The Merrill MaGee Hous-e is significant for its architecture and for its historical association with one of Warrensburg’s most prominent families for nearly 150 years. Consisting of a frame, vernacular Greek Revival style farmhouse of the 1830's, a monumental Greek Revival style addition of ca. 1855, and a rear wing built
in 181-5- and moved to the property in 1912,•the Merrill
M Gee House reflects the prosperity and architectural taste of a
local entrepreneurial family and is the best preserved example
of early/mid-nineteenth century vernacular residential design
extant in the village of Warrensburg, Six historic outbuildings,
a swimming pool, and landscaped grounds contribute to the property’s
The original house on the property was built in the early

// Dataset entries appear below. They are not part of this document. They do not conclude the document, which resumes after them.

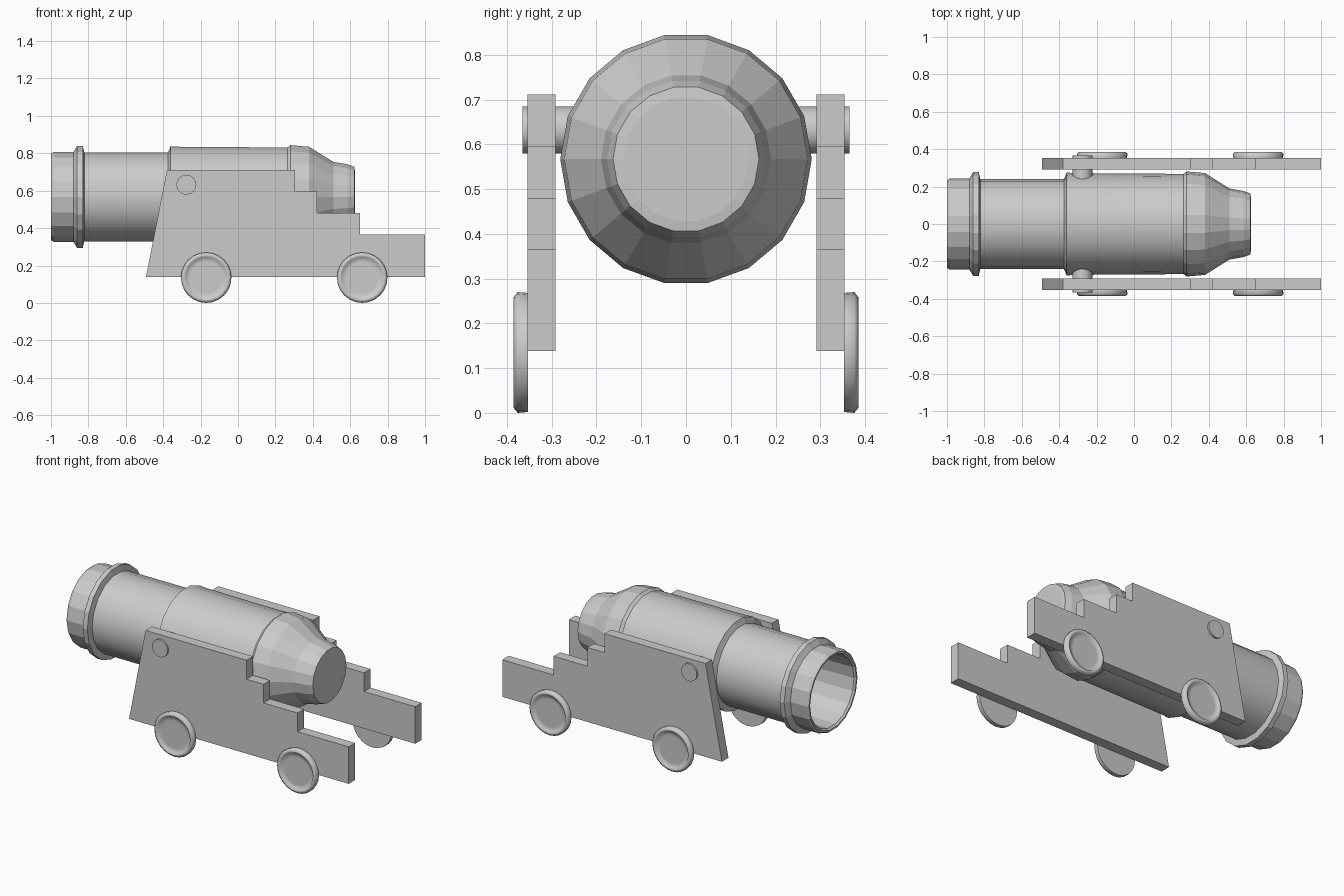
import bpy, bmesh
from math import cos, sin, pi

if "Cube" in bpy.data.objects:
    bpy.data.objects.remove(bpy.data.objects["Cube"])


def finish(name, bm):
    bmesh.ops.recalc_face_normals(bm, faces=bm.faces[:])
    me = bpy.data.meshes.new(name)
    bm.to_mesh(me)
    bm.free()
    ob = bpy.data.objects.new(name, me)
    bpy.context.collection.objects.link(ob)
    return ob


def lathe(name, profile, axis, centre, n, smooth=None):
    """Revolve (position along axis, radius) points; both ends are capped."""
    bm = bmesh.new()
    cx, cy, cz = centre
    rings = []
    for a, r in profile:
        ring = []
        for i in range(n):
            u, w = r * cos(2 * pi * i / n), r * sin(2 * pi * i / n)
            co = (cx + a, cy + u, cz + w) if axis == 'x' else (cx + u, cy + a, cz + w)
            ring.append(bm.verts.new(co))
        rings.append(ring)
    for k, (p, q) in enumerate(zip(rings, rings[1:])):
        for i in range(n):
            j = (i + 1) % n
            f = bm.faces.new((p[i], p[j], q[j], q[i]))
            f.smooth = smooth is None or k in smooth
    bm.faces.new(rings[0])
    bm.faces.new(rings[-1])
    for e in bm.edges:
        if len(e.link_faces) == 2 and e.calc_face_angle(0) > 0.5:
            e.smooth = False
    return finish(name, bm)


def slab(name, outline, y0, y1):
    bm = bmesh.new()
    face = bm.faces.new([bm.verts.new((x, y0, z)) for x, z in outline])
    ext = bmesh.ops.extrude_face_region(bm, geom=[face])['geom']
    bmesh.ops.translate(bm, vec=(0, y1 - y0, 0),
                        verts=[v for v in ext if isinstance(v, bmesh.types.BMVert)])
    return finish(name, bm)


# Barrel: bore, muzzle, ring, tube, reinforced body, breech
barrel = [(-0.40, 0.205), (-0.99, 0.215), (-1.0, 0.225), (-1.0, 0.235), (-0.985, 0.244),
          (-0.88, 0.244), (-0.86, 0.277), (-0.83, 0.277), (-0.822, 0.241),
          (-0.375, 0.241), (-0.36, 0.275), (-0.31, 0.272), (0.265, 0.268),
          (0.282, 0.281), (0.38, 0.272), (0.51, 0.190), (0.585, 0.177),
          (0.622, 0.163), (0.625, 0.140)]
lathe("barrel", barrel, 'x', (0, 0, 0.567), 18, smooth={8, 10, 11})

# Stepped carriage cheeks, trunnions and wheels on both sides
steps = [(-0.492, 0.138), (1.0, 0.138), (1.0, 0.365), (0.652, 0.365), (0.652, 0.48),
         (0.422, 0.48), (0.422, 0.595), (0.306, 0.595), (0.306, 0.711), (-0.38, 0.711)]
wheel = [(0.353, 0.133), (0.376, 0.135), (0.385, 0.124), (0.385, 0.114),
         (0.376, 0.108), (0.376, 0.084)]
for side, s in (("left", 1), ("right", -1)):
    slab(f"cheek_{side}", steps, s * 0.291, s * 0.354)
    lathe(f"trunnion_{side}", [(s * 0.22, 0.053), (s * 0.365, 0.053)],
          'y', (-0.276, 0, 0.632), 18)
    for end, x in (("front", -0.17), ("rear", 0.664)):
        lathe(f"wheel_{end}_{side}", [(s * a, r) for a, r in wheel],
              'y', (x, 0, 0.135), 24)
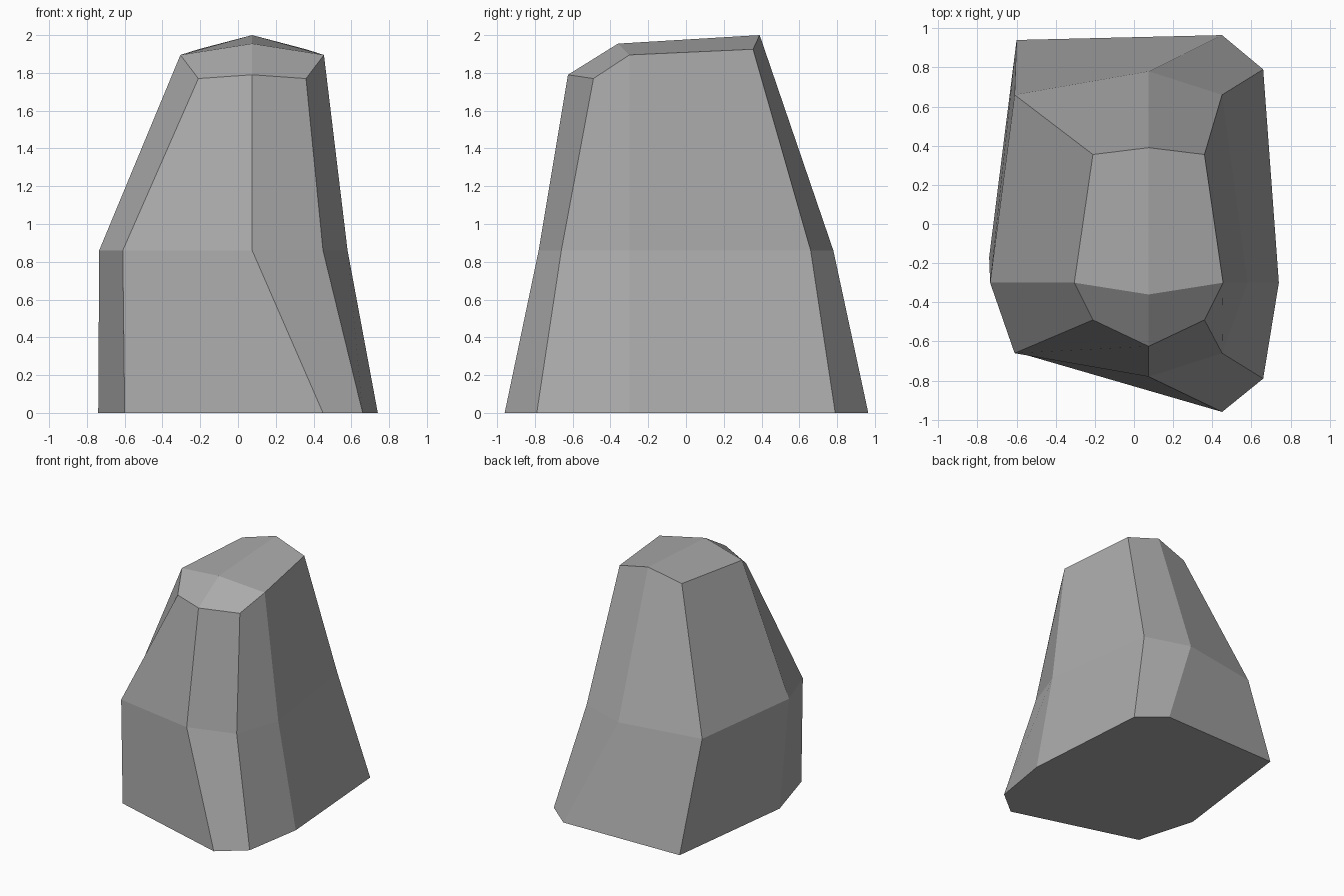
import bpy
import bmesh

# Remove the default cube
default_cube = bpy.data.objects.get("Cube")
if default_cube:
    bpy.data.objects.remove(default_cube, do_unlink=True)


def make_material(name, colour):
    material = bpy.data.materials.new(name)
    material.use_nodes = True
    material.diffuse_color = colour
    shader = material.node_tree.nodes["Principled BSDF"]
    shader.inputs["Base Color"].default_value = colour
    shader.inputs["Roughness"].default_value = 0.9
    return material


def add_ring(mesh, outline):
    return [mesh.verts.new(point) for point in outline]


def bridge_rings(mesh, lower, upper):
    """Join two rings of equal length with a band of quads."""
    count = len(lower)
    for i in range(count):
        j = (i + 1) % count
        mesh.faces.new((lower[i], lower[j], upper[j], upper[i]))


stone_grey = make_material("stone grey", (0.4, 0.4, 0.4, 1.0))

# Eight-sided outlines, running from the front round by the left side
base_outline = [(0.45, -0.96, 0), (0.66, -0.79, 0), (0.74, -0.3, 0), (0.66, 0.79, 0),
                (0.45, 0.965, 0), (-0.6, 0.94, 0), (-0.74, -0.17, 0), (-0.6, -0.655, 0)]

waist_height = 0.86
waist_plan = [(0.075, -0.78), (0.45, -0.66), (0.58, -0.3), (0.45, 0.66),
              (0.075, 0.78), (-0.61, 0.66), (-0.735, -0.3), (-0.61, -0.66)]
waist_outline = [(x, y, waist_height) for x, y in waist_plan]

# The shoulder is symmetric about a ridge line, so one half is mirrored
ridge_x = 0.075
shoulder_half = [(0.285, -0.49, 1.77), (0.38, -0.3, 1.895), (0.285, 0.355, 1.925)]
shoulder_outline = [(ridge_x, -0.625, 1.79)]
shoulder_outline += [(ridge_x + dx, y, z) for dx, y, z in shoulder_half]
shoulder_outline += [(ridge_x, 0.39, 2.0)]
shoulder_outline += [(ridge_x - dx, y, z) for dx, y, z in reversed(shoulder_half)]

# Rock body: stacked rings with a flat underside
mesh = bmesh.new()
base = add_ring(mesh, base_outline)
waist = add_ring(mesh, waist_outline)
shoulder = add_ring(mesh, shoulder_outline)
bridge_rings(mesh, base, waist)
bridge_rings(mesh, waist, shoulder)
mesh.faces.new(list(reversed(base)))

# Faceted cap: four quads meeting at one point on the ridge
peak = mesh.verts.new((ridge_x, -0.36, 1.955))
for i in range(0, len(shoulder), 2):
    corner = shoulder[(i + 1) % len(shoulder)]
    following = shoulder[(i + 2) % len(shoulder)]
    mesh.faces.new((shoulder[i], corner, following, peak))

bmesh.ops.recalc_face_normals(mesh, faces=mesh.faces)
rock_data = bpy.data.meshes.new("rock")
mesh.to_mesh(rock_data)
mesh.free()
rock_data.materials.append(stone_grey)

rock = bpy.data.objects.new("rock", rock_data)
bpy.context.collection.objects.link(rock)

1830's and acquired by Stephen Griffin II in 1838. A leading industrial entrepreneur of the Warrensburg-Adirondack Region, Griffin owned and managed a series of tanneries, sawmills, and timber companies, achieving a reputation for his business acumen and personal integrity. Stephen Griffin was also important for his civic career,which included serving three terms as town supervisor, election to the New York State Assembly, and appointment as state agent for timber lands in Warren and Hamilton Counties. His •vernacular Greek Revival style residence is significant as a reflection of regional architectural trends during the formative years of Griffin’s career in Warrensburg. With its half-story windows, broadporch, and finely crafted interior details, the house represents the typical middle-class residence of its region and period.
As Griffin’s industrial enterprises succeeded and his wealth accrued, the family built a large and imposing addition to the existing residence, With its monumental street facade consisting of a giant portico and classical pilasters, the ca. 1855 addition turned the residence into the most stylish mid-nineteenth century structure in Warrensburg. It remains an outstanding and rare regional example of monumental Greek Revival residential architecture.